MedicationInhaled bronchodilators and steroids[6]
Frequency174.5 million (2015)[7]
Deaths3.2 million (2019)[3]

Symptoms of COPD include difficulty breathing and cough, in particular coughing up lots of phlegm.[8] It is usually caused by smoking cigarettes, and around half of people who smoke for their whole lives will develop COPD.[9] Air pollution can be another cause, particularly in countries where indoor fires are used without ventilation.

At the beginning of the disease, the difficulty breathing is only noticeable when exercising, but over many years it gradually becomes worse, until there is difficulty breathing even when sitting or lying down.[10] It can also lead to infections of the lung, which may be serious enough to cause death.

The most important step in preventing COPD or its progression into a worse illness is to stop smoking.[11] Exercise and medications can also help. The most commonly used medications are called bronchodilators, which help to open up the airways and allow more air into the lungs.[11]

3% of all disability is related to COPD.[12] Patients with COPD should be screened for mental depression or low mood. Chronic obstructive pulmonary disease were the third most common cause of death globally in 2019[13]. It is thought that more people will die from it in the future.

Types of COPD change

References change

  1. 1.0 1.1 1.2 1.3 "Chronic obstructive pulmonary disease". nice.org. Retrieved 5 July 2021.
  2. Cite error: The named reference BMJbp was used but no text was provided for refs named (see the help page).
  3. 3.0 3.1 3.2 Cite error: The named reference WHO2021 was used but no text was provided for refs named (see the help page).
  4. Gold Report 2021, pp. 20–27, Chapter 2: Diagnosis and initial assessment.
  5. Gold Report 2021, pp. 33–35, Chapter 2: Diagnosis and initial assessment.
  6. 6.0 6.1 6.2 Gold Report 2021, pp. 40–46, Chapter 3: Evidence supporting prevention and maintenance therapy.
  7. Cite error: The named reference GBD2015Pre was used but no text was provided for refs named (see the help page).
  8. Vestbo, Jorgen 2013. Global strategy for the diagnosis, management, and prevention of chronic obstructive pulmonary disease. Global initiative for chronic obstructive lung disease, Chapter 2.
  9. Laniado-Laborín R. 2009. Smoking and chronic obstructive pulmonary disease (COPD). Parallel epidemics of the 21 century.
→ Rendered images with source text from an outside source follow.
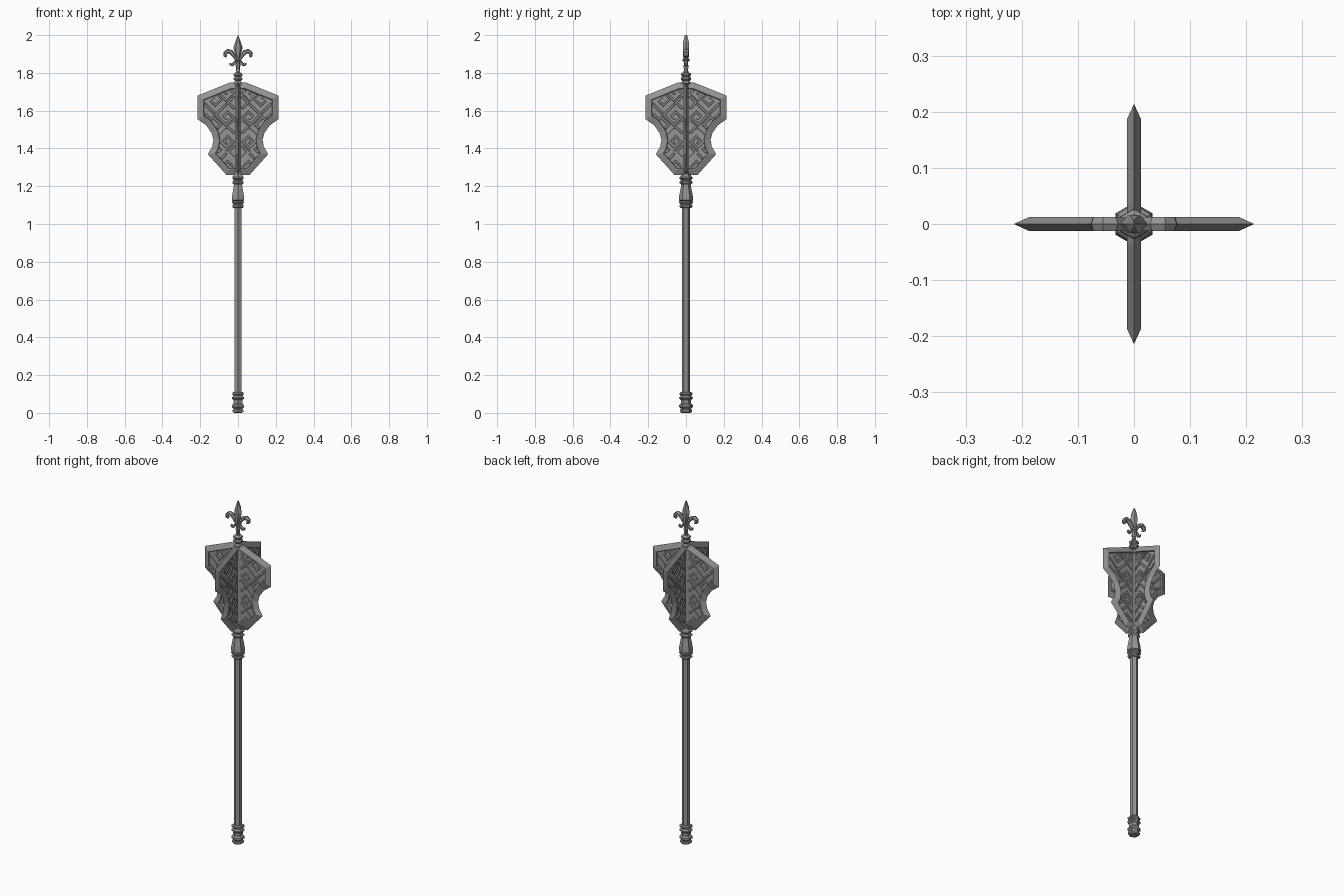
import bpy, bmesh, math
from mathutils import Vector

cube = bpy.data.objects.get("Cube")
if cube:
    bpy.data.objects.remove(cube, do_unlink=True)

steel = bpy.data.materials.new("grey steel")
steel.use_nodes = True
colour = (0.3, 0.3, 0.3, 1)
steel.diffuse_color = colour
steel.node_tree.nodes["Principled BSDF"].inputs["Base Color"].default_value = colour


def make_object(name, bm):
    bmesh.ops.recalc_face_normals(bm, faces=bm.faces)
    mesh = bpy.data.meshes.new(name)
    bm.to_mesh(mesh)
    bm.free()
    mesh.materials.append(steel)
    obj = bpy.data.objects.new(name, mesh)
    bpy.context.collection.objects.link(obj)
    return obj


def bridge(bm, a, b):
    n = len(a)
    for i in range(n):
        bm.faces.new((a[i], a[(i + 1) % n], b[(i + 1) % n], b[i]))


def loft(bm, rings):
    """Skin a list of closed point rings and cap both ends."""
    loops = [[bm.verts.new(p) for p in ring] for ring in rings]
    for a, b in zip(loops, loops[1:]):
        bridge(bm, a, b)
    bm.faces.new(loops[0])
    bm.faces.new(loops[-1])


def hex_turning(name, profile):
    """Hexagonal turned part; profile holds (half width across flats, height)."""
    rings = []
    for half, z in profile:
        r = half / math.cos(math.pi / 6)
        angles = [math.radians(30 + 60 * k) for k in range(6)]
        rings.append([(r * math.cos(a), r * math.sin(a), z) for a in angles])
    bm = bmesh.new()
    loft(bm, rings)
    return make_object(name, bm)


def ring_band(half, low, high):
    """Profile points of one chamfered collar ring."""
    c = (high - low) * 0.3
    return [(half - c, low), (half, low + c), (half, high - c), (half - c, high)]


# Shaft, pommel and collars
hex_turning("shaft", [(0.019, 0.08), (0.019, 1.12)])
hex_turning("pommel", [(0.02, 0), (0.028, 0.006), (0.028, 0.016), (0.022, 0.02)]
            + ring_band(0.031, 0.022, 0.05) + [(0.023, 0.052), (0.023, 0.068)]
            + ring_band(0.031, 0.07, 0.088) + [(0.025, 0.09)]
            + ring_band(0.03, 0.092, 0.11))
hex_turning("socket", ring_band(0.03, 1.085, 1.103) + [(0.025, 1.105)]
            + ring_band(0.032, 1.107, 1.122)
            + [(0.033, 1.126), (0.031, 1.15), (0.021, 1.21)])
hex_turning("lower_collar", [(0.021, 1.205)] + ring_band(0.029, 1.21, 1.23)
            + [(0.023, 1.232)] + ring_band(0.03, 1.234, 1.254) + [(0.022, 1.265)])
hex_turning("head_core", [(0.015, 1.25), (0.015, 1.76)])
hex_turning("upper_collar", [(0.024, 1.745), (0.016, 1.757)]
            + ring_band(0.024, 1.76, 1.778) + [(0.017, 1.78)]
            + ring_band(0.023, 1.782, 1.8) + [(0.011, 1.803), (0.009, 1.825)])

# Flange outline: one half, mirrored into a closed loop
half_outline = [(0.04, 1.75), (0.214, 1.68), (0.214, 1.555), (0.168, 1.522),
                (0.14, 1.482), (0.13, 1.445), (0.137, 1.408), (0.16, 1.37),
                (0.062, 1.26)]
outline = [Vector(p) for p in half_outline]
outline += [Vector((-x, z)) for x, z in reversed(half_outline)]


def inset(points, d):
    """Move a clockwise outline inward by d with mitred corners."""
    result = []
    for i, p in enumerate(points):
        e1 = (p - points[i - 1]).normalized()
        e2 = (points[(i + 1) % len(points)] - p).normalized()
        n1, n2 = Vector((e1.y, -e1.x)), Vector((e2.y, -e2.x))
        result.append(p + (n1 + n2) * d / (1 + n1.dot(n2)))
    return result


def inside(p, poly):
    hit = False
    for a, b in zip(poly, poly[1:] + poly[:1]):
        if (a.y > p.y) != (b.y > p.y):
            if p.x < a.x + (p.y - a.y) * (b.x - a.x) / (b.y - a.y):
                hit = not hit
    return hit


PANEL, RAISED, RIM = 0.006, 0.0115, 0.0125
field = inset(outline, 0.041)
key = [(0, 0), (4, 0), (4, 4), (1, 4), (1, 1.8), (2.6, 1.8), (2.6, 2.8)]
PITCH = 0.0185


def fret_strips():
    """Clipped segments of a diagonal key pattern on the +x half."""
    strips = []
    turn = math.sqrt(0.5)
    for row in range(-6, 7):
        for col in range(-6, 7):
            flip = (row + col) % 2
            pts = []
            for u, v in key:
                if flip:
                    u, v = 4 - v, 4 - u
                u, v = (u + col * 5) * PITCH, (v + row * 5) * PITCH
                pts.append(Vector(((u - v) * turn, 1.46 + (u + v) * turn)))
            for a, b in zip(pts, pts[1:]):
                steps = max(2, round((b - a).length / 0.003))
                run = []
                for s in range(steps + 1):
                    p = a.lerp(b, s / steps)
                    if p.x > 0.024 and inside(p, field):
                        run.append(p)
                if len(run) > 2:
                    strips.append((run[0], run[-1]))
    return strips


def add_strip(bm, a, b, mirror, side):
    """Raised bar with sloping flanks lying on the panel."""
    along = (b - a).normalized()
    across = Vector((-along.y, along.x))

    def ring(w, y):
        corners = [a - along * w + across * w, b + along * w + across * w,
                   b + along * w - across * w, a - along * w - across * w]
        return [(c.x * mirror, y * side, c.y) for c in corners]
    loft(bm, [ring(0.0065, PANEL - 0.001), ring(0.0045, RAISED)])


# Two crossing plates, each carrying a pair of flanges
strips = fret_strips()
for name, angle in (("flanges_left_right", 0), ("flanges_front_back", math.pi / 2)):
    bm = bmesh.new()
    edge = [bm.verts.new((p.x, 0, p.y)) for p in outline]
    for side in (1, -1):
        previous = edge
        for depth, y in ((0.027, RIM), (0.032, RIM), (0.035, PANEL)):
            loop = [bm.verts.new((p.x, y * side, p.y)) for p in inset(outline, depth)]
            bridge(bm, previous, loop)
            previous = loop
        bm.faces.new(previous)
        for mirror in (1, -1):
            for a, b in strips:
                add_strip(bm, a, b, mirror, side)
    make_object(name, bm).rotation_euler.z = angle


def petal(name, path, thick, mirrored=False):
    """Faceted leaf swept through (x, z, half width) in the front plane."""
    bm = bmesh.new()
    for m in ((1, -1) if mirrored else (1,)):
        rings = []
        for i, (x, z, w) in enumerate(path):
            a, b = path[max(i - 1, 0)], path[min(i + 1, len(path) - 1)]
            d = Vector((b[0] - a[0], b[1] - a[1])).normalized()
            t = thick * min(1, 0.35 + w / 0.015)
            section = [(-w, 0), (-w * 0.5, t), (w * 0.5, t),
                       (w, 0), (w * 0.5, -t), (-w * 0.5, -t)]
            rings.append([(m * (x - d.y * s), y, z + d.x * s) for s, y in section])
        loft(bm, rings)
    return make_object(name, bm)


# Lily finial
petal("finial_centre_petal", [(0, 1.86, 0.008), (0, 1.885, 0.011), (0, 1.915, 0.02),
                              (0, 1.935, 0.024), (0, 1.965, 0.014), (0, 2.0, 0.001)], 0.015)
petal("finial_side_petals", [(0.006, 1.865, 0.007), (0.02, 1.89, 0.009),
                             (0.036, 1.91, 0.012), (0.054, 1.916, 0.012),
                             (0.068, 1.905, 0.01), (0.07, 1.892, 0.008),
                             (0.06, 1.887, 0.006)], 0.0125, True)
petal("finial_lower_curls", [(0.005, 1.868, 0.006), (0.018, 1.855, 0.007),
                             (0.03, 1.842, 0.008), (0.04, 1.845, 0.006),
                             (0.042, 1.853, 0.003)], 0.011, True)
petal("finial_stem", [(0, 1.8, 0.008), (0, 1.825, 0.01), (0, 1.84, 0.013),
                      (0, 1.87, 0.008)], 0.012)
hex_turning("finial_band", ring_band(0.016, 1.86, 1.876))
International Journal of Environmental Research and Public Health. 6 (1): 209–24. doi:10.3390/ijerph6010209. PMC 2672326. PMID 19440278.
  10. What Are the signs and symptoms of COPD?. U.S. National Heart Lung and Blood Institute. 8 June 2012.
  11. 11.0 11.1 Decramer M; Janssens W. & Miravitlles M. 2012. Chronic obstructive pulmonary disease. Lancet 379 (9823): 1341–51. doi:10.1016/S0140-6736(11)60968-9. PMID 22314182.
  12. Murray C.J. et al 2012. Disability-adjusted life years (DALYs) for 291 diseases and injuries in 21 regions, 1990–2010: a systematic analysis for the Global Burden of Disease Study 2010. Lancet 380 (9859): 2197–223. doi:10.1016/S0140-6736(12)61689-4. PMID 23245608.
  13. "The top 10 causes of death". www.who.int. Retrieved 2024-05-22.